• Supplied data:
********************

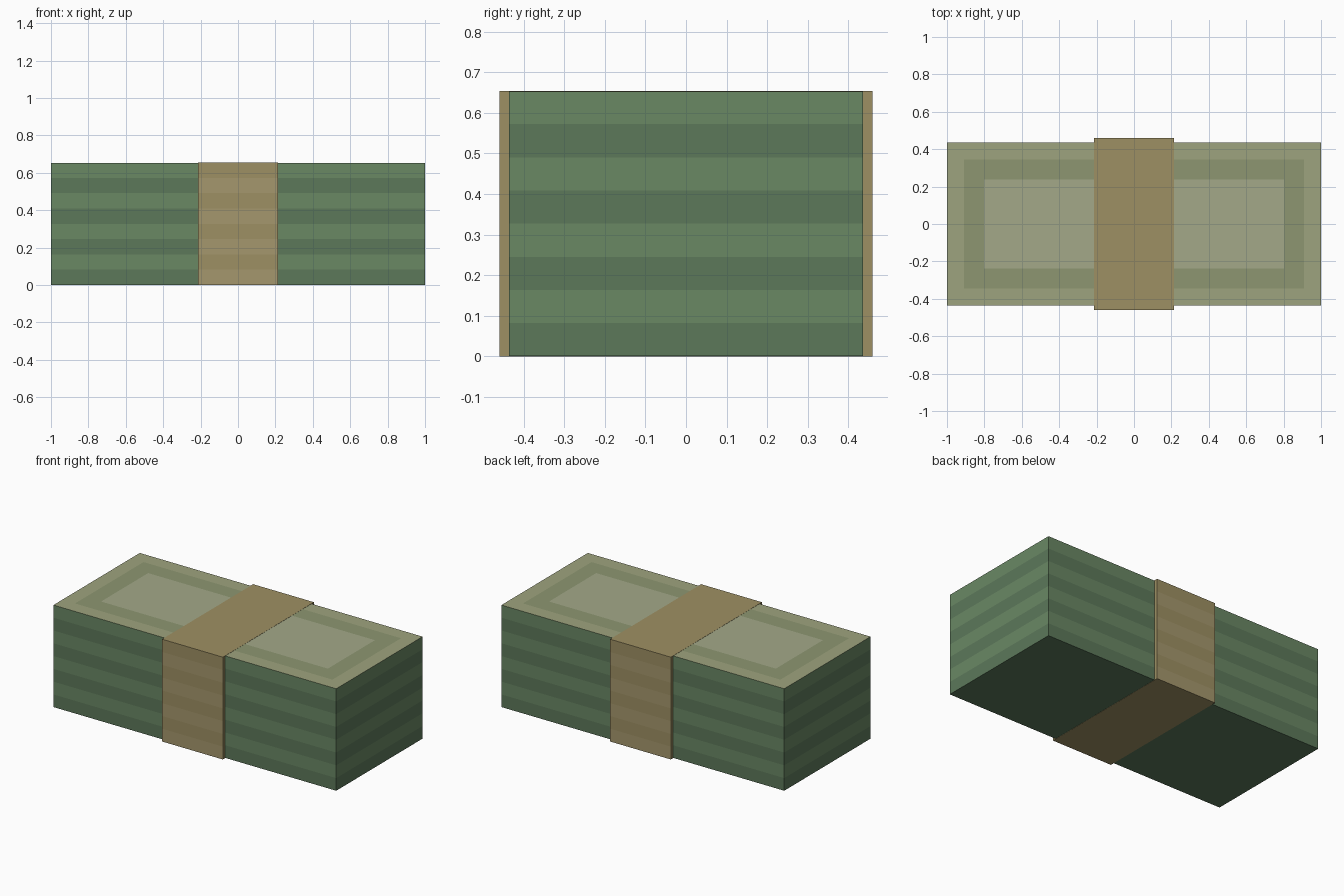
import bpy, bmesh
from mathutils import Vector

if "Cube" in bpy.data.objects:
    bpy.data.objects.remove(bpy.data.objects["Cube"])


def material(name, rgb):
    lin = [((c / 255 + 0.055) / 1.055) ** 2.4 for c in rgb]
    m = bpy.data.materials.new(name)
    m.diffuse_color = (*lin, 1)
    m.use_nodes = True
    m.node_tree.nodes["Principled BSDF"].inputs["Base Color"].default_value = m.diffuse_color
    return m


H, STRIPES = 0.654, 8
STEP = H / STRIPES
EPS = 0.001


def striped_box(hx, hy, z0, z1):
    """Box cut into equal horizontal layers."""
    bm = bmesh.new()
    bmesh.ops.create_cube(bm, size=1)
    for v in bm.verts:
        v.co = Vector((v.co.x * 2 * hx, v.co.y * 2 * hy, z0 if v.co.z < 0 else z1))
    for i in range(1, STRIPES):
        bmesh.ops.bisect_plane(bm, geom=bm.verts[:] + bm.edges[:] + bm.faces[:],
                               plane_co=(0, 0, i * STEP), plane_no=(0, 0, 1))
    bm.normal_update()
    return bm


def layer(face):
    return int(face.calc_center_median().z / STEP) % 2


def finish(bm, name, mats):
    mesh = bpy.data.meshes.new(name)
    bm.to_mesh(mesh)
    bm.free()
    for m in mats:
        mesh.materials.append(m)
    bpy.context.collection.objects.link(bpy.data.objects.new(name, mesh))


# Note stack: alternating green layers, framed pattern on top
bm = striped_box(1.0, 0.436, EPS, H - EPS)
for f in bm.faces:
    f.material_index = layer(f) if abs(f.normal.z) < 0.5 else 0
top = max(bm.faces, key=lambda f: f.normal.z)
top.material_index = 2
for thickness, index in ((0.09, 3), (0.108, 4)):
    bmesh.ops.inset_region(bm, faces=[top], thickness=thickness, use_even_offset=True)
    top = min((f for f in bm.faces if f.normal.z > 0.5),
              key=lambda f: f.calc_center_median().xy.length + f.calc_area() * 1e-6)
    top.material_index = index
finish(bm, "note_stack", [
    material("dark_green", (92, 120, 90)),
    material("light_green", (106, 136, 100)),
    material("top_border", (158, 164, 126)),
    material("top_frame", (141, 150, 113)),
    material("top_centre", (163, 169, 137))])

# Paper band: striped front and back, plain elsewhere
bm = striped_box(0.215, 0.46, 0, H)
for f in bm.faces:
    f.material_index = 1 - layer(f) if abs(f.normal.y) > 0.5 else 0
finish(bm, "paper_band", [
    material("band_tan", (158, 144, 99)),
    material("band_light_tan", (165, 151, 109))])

********************

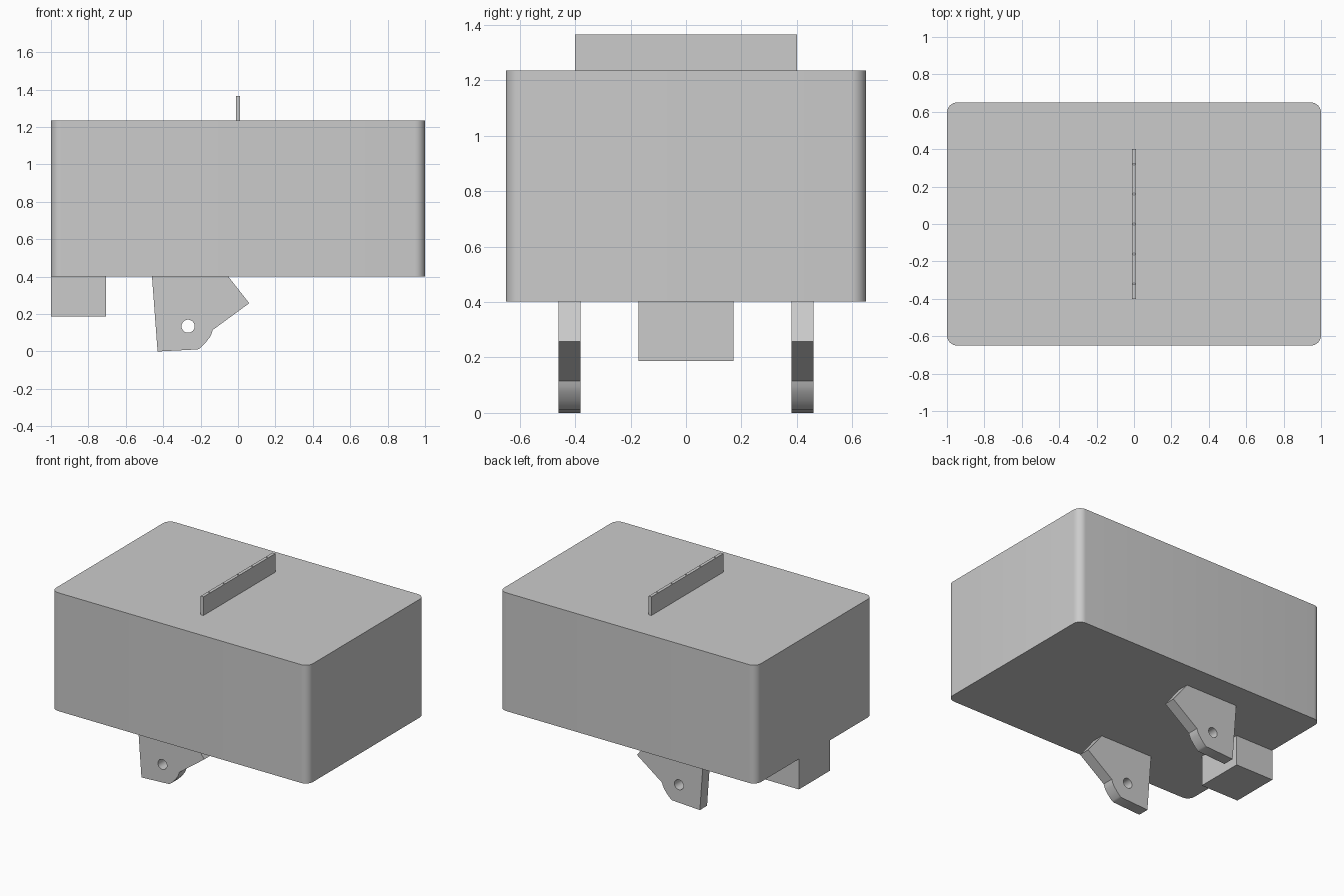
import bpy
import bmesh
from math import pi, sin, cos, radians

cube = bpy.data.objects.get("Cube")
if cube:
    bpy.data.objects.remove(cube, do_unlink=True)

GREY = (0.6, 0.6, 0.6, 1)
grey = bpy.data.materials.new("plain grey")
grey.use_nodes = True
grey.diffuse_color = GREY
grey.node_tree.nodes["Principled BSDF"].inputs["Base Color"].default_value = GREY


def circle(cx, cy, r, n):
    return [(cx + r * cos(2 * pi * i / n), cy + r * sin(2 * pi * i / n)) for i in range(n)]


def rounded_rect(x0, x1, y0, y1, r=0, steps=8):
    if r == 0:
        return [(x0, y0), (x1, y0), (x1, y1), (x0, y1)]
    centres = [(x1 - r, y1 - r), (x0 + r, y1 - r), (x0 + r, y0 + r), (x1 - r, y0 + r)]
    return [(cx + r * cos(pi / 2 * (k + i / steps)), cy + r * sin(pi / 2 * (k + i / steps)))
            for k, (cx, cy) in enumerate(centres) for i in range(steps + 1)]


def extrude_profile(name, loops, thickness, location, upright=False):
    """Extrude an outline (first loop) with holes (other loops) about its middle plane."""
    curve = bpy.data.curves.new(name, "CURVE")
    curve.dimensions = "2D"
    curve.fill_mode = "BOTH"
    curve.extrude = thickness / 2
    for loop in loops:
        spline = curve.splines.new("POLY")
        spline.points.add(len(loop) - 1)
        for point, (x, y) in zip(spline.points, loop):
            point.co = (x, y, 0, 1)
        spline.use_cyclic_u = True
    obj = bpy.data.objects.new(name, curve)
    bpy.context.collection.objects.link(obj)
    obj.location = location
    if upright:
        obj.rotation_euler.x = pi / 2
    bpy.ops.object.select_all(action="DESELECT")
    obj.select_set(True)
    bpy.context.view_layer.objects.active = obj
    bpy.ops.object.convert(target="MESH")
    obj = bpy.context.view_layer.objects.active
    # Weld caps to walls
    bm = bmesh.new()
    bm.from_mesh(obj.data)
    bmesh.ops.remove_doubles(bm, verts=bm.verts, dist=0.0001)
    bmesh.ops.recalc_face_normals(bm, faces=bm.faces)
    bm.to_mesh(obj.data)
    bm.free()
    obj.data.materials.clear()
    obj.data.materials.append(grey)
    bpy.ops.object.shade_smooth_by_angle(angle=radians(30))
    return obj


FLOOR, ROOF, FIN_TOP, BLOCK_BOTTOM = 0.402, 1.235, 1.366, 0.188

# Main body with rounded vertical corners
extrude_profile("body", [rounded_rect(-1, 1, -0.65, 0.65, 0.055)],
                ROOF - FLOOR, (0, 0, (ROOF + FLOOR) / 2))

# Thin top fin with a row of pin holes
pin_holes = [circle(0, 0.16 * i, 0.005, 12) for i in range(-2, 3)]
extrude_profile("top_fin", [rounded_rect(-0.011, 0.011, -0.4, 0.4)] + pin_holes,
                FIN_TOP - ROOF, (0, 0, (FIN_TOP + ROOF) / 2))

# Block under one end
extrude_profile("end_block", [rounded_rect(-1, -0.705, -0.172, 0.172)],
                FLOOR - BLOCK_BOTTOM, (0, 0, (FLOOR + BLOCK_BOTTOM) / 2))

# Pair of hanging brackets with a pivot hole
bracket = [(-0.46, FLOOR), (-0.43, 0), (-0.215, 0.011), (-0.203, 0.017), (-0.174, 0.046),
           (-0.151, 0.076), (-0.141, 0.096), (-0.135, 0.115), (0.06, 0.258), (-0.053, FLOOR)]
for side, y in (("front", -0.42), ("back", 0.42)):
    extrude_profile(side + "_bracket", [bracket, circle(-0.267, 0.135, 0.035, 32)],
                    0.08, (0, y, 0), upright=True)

********************

• What the task requires: In the material above, find the line containing "obj.rotation_euler.x = pi / 2" and the line containing "# Pair of hanging brackets with a pivot hole", then write out exactly those two lines and every line between them, and nothing more.

• Reply to the exercise:
        obj.rotation_euler.x = pi / 2
    bpy.ops.object.select_all(action="DESELECT")
    obj.select_set(True)
    bpy.context.view_layer.objects.active = obj
    bpy.ops.object.convert(target="MESH")
    obj = bpy.context.view_layer.objects.active
    # Weld caps to walls
    bm = bmesh.new()
    bm.from_mesh(obj.data)
    bmesh.ops.remove_doubles(bm, verts=bm.verts, dist=0.0001)
    bmesh.ops.recalc_face_normals(bm, faces=bm.faces)
    bm.to_mesh(obj.data)
    bm.free()
    obj.data.materials.clear()
    obj.data.materials.append(grey)
    bpy.ops.object.shade_smooth_by_angle(angle=radians(30))
    return obj


FLOOR, ROOF, FIN_TOP, BLOCK_BOTTOM = 0.402, 1.235, 1.366, 0.188

# Main body with rounded vertical corners
extrude_profile("body", [rounded_rect(-1, 1, -0.65, 0.65, 0.055)],
                ROOF - FLOOR, (0, 0, (ROOF + FLOOR) / 2))

# Thin top fin with a row of pin holes
pin_holes = [circle(0, 0.16 * i, 0.005, 12) for i in range(-2, 3)]
extrude_profile("top_fin", [rounded_rect(-0.011, 0.011, -0.4, 0.4)] + pin_holes,
                FIN_TOP - ROOF, (0, 0, (FIN_TOP + ROOF) / 2))

# Block under one end
extrude_profile("end_block", [rounded_rect(-1, -0.705, -0.172, 0.172)],
                FLOOR - BLOCK_BOTTOM, (0, 0, (FLOOR + BLOCK_BOTTOM) / 2))

# Pair of hanging brackets with a pivot hole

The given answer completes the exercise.